Toy Balloons

Toy balloons became popular as balloon artists entertained partygoers with unexpected balloon animals, balloon teddy bears, and sea animals. Using long pencil balloons, which are modern toy balloons, balloon artists could create any shape imaginable by twisting balloon shapes together.

Another way to use a rubber balloon is to create balloon sculptures using balloon twisters and balloon modeling. Balloon modeling is one of the easiest ways to entertain for parties and festivals–all you need is balloons and an inflater. Flowers, trees, birds, animals– pencil balloons create any shape.


While J.G. Ingram invented latex balloons in 1847, latex balloons didn’t explode in popularity until mass manufacturing in the 1930s. 

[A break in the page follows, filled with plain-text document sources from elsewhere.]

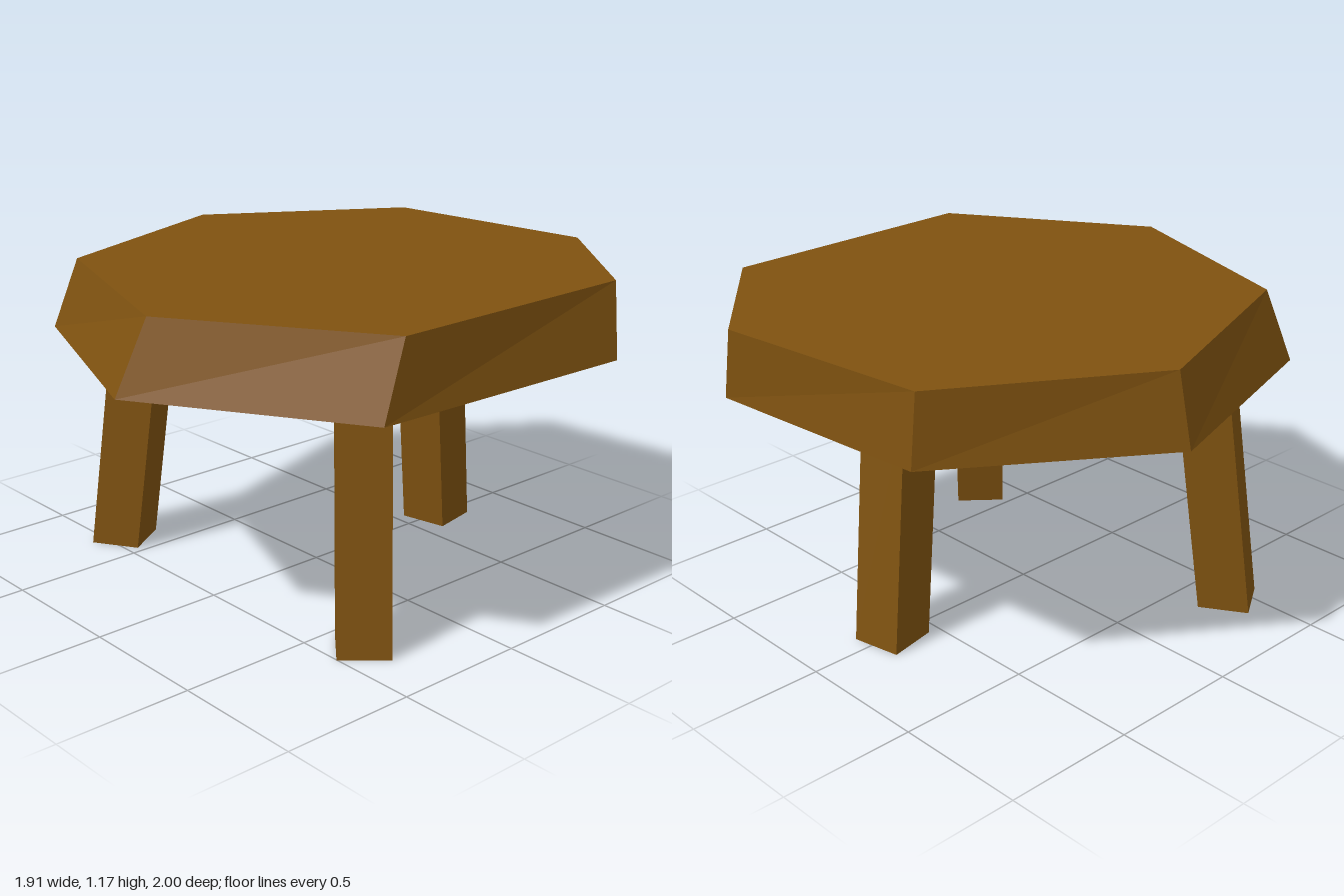
import * as THREE from 'three';

// Closed prism between a bottom and a top ring of [x, z] points,
// both listed front -> right -> back -> left.
function prism(bottom, top, y0, y1) {
  const pos = [];
  const n = bottom.length;
  const b = (i) => [bottom[i % n][0], y0, bottom[i % n][1]];
  const t = (i) => [top[i % n][0], y1, top[i % n][1]];
  const tri = (...corners) => corners.forEach((c) => pos.push(...c));
  for (let i = 0; i < n; i++) {
    tri(b(i), b(i + 1), t(i + 1));
    tri(b(i), t(i + 1), t(i));
  }
  for (let i = 1; i < n - 1; i++) {
    tri(t(0), t(i), t(i + 1));
    tri(b(0), b(i + 1), b(i));
  }
  const geometry = new THREE.BufferGeometry();
  geometry.setAttribute('position', new THREE.Float32BufferAttribute(pos, 3));
  geometry.computeVertexNormals();
  return geometry;
}

// Square ring around a centre; [dx, dz] points to its first corner.
function square([x, z], [dx, dz]) {
  return [[x + dx, z + dz], [x + dz, z - dx], [x - dx, z - dz], [x - dz, z + dx]];
}

export function createModel() {
  const group = new THREE.Group();
  group.name = 'stool';
  const wood = new THREE.MeshStandardMaterial({ color: 0x7f5210 });
  wood.name = 'brown wood';

  const add = (name, geometry) => {
    const mesh = new THREE.Mesh(geometry, wood);
    mesh.name = name;
    group.add(mesh);
  };

  const seatBase = 0.905;
  const seatTop = 1.168;

  // Uneven seven-sided seat, slightly narrower and twisted at the top
  add('seat', prism(
    [[0.155, 1.0], [0.92, 0.54], [0.955, -0.54], [0.43, -1.0], [-0.46, -0.92], [-0.96, -0.18], [-0.69, 0.68]],
    [[0.19, 0.89], [0.895, 0.43], [0.89, -0.59], [0.38, -1.0], [-0.46, -0.895], [-0.9, -0.18], [-0.61, 0.62]],
    seatBase, seatTop));

  // Three splayed square legs: foot centre, first corner, shift from foot to seat
  const legs = [
    ['frontLeftLeg', [0.66, 0.372], [0.01, 0.132], [-0.09, -0.072]],
    ['frontRightLeg', [-0.66, 0.43], [-0.03, 0.13], [0.1, -0.065]],
    ['backLeg', [0, -0.655], [-0.073, 0.11], [0.042, 0.108]],
  ];
  for (const [name, foot, corner, [sx, sz]] of legs) {
    add(name, prism(
      square(foot, corner),
      square([foot[0] + sx, foot[1] + sz], corner),
      0, seatBase));
  }
  return group;
}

After latex balloons hit the shelves, people could buy and use balloons for any festive occasion. 

Nowadays, latex balloons are the go-to symbol of celebrations. From cute balloon dogs to colorful floating party balloons– we all know that it’s time to party when we see one of these!

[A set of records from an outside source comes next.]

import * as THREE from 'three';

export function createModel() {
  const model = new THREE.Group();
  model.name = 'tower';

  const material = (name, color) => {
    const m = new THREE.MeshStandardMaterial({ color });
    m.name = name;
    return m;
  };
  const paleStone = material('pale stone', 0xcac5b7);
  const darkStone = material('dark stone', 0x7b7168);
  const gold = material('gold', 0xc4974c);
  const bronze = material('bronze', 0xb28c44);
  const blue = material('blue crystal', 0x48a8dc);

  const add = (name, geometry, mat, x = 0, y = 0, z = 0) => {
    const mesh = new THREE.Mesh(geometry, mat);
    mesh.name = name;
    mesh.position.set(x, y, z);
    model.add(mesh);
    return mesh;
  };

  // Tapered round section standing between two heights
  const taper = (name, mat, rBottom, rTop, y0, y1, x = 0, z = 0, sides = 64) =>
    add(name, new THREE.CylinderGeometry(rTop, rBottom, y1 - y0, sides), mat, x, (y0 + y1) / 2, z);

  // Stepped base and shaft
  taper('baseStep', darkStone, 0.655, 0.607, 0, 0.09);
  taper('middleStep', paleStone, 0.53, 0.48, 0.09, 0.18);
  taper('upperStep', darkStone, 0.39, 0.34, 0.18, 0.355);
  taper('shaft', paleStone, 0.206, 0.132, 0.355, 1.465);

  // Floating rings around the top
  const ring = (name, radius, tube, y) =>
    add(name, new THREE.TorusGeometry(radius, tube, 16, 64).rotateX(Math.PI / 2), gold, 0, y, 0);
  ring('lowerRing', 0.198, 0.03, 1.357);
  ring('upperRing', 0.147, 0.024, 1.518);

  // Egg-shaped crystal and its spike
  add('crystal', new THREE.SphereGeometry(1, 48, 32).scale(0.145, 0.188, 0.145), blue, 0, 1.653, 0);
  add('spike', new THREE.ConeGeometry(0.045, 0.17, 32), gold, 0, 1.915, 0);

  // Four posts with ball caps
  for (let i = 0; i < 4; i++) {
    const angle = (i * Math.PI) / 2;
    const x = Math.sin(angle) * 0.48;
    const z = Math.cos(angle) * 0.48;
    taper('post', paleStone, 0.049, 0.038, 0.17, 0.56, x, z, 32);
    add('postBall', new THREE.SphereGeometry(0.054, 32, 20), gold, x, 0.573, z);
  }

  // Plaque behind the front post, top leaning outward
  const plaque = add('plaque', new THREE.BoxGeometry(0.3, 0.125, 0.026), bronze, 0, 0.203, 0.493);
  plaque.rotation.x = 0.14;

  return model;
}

In the late 1970s, long-lasting foil balloons called “mylar balloons” rose in popularity. 

Mylar is a metallic-looking material that stays strong and retains gasses very well. This shiny film is less stretchy and permeable than rubber or latex balloons. 

However, the reflective surface is perfect for printed pictures, designs, or sayings. Lightweight and buoyant, the mylar foil balloons float with helium gas which remains in the balloon for a couple of weeks.

Today, these balloons are popular for parties and events, especially in decorative prints and fun shapes such as letters and numbers.


Water balloons are made of rubber, and they became popular in the early 1950s. The invention of these popular projectiles was an accident, but that accident proved to be a great innovation. 

Edgar Ellington used water balloons to address the problem of trench foot common in soldiers in World War I. 

Ellington covered a cotton sock with rubber to create a waterproof sock intended to protect the soldiers against the damp, cold conditions they faced in battle. However, the rubber he was using was not flexible or large enough to work when he stretched it over a foot. 

When the sock wasn’t waterproof, Ellington angrily pulled it off. Trying to understand why it wasn’t waterproof, he filled the stocking with water and threw it on a table where it exploded, splashing water everywhere. 

The exploding sock gave him the idea to market the exploding balloon to kids as a “water balloon,” which, as we all probably know, was and continues to be a huge success. 

Other Uses of Balloons

Over time, balloon technology has lent itself for other uses than science or celebrations. Balloons have applications in engineering, the space industry, and medicine:

  • Meteorological balloons. These weather-testing devices are petite, high-altitude balloons that NASA and science students use for repetitive, frequent experiments. These balloons allow them to study things like how wildfires affect the biomes of forests.
  • Balloon catheters. These inflatable catheters offer cancer patients a way to pinpoint radiation treatment directly on cancer. The doctor inserts a catheter with a balloon that holds radiation seeds. They deposit the balloon right at the tumor, leave it there for several days, and then retrieve the balloon from the body.
  • Engineering balloons. High-tech engineering balloons allow engineers to take atmospheric measurements and determine atmospheric buoyancy. Balloons can fly higher into the atmosphere than airplanes, high enough to show the earth’s curvature. 
  • Military balloons. In the military, balloons are helpful since they can provide real-time stratospheric measurements for military intelligence. Since balloons fly so high into the atmosphere, they offer a way to gather information by changing altitude at various intervals.


While the first balloon formed from necessity by using the entrails of animals for sacrifices and scientific experiments, the balloons today symbolize fun and celebrations. Balloons are used for everything from lifting people’s spirits in the hospital to celebrating a new baby. 

The Balloon Council, formed to promote smart balloon practices, urges sound environmental applications for manufacturing and using balloons. Today, the Balloon Council encourages people to use balloons to #liftupsomebody.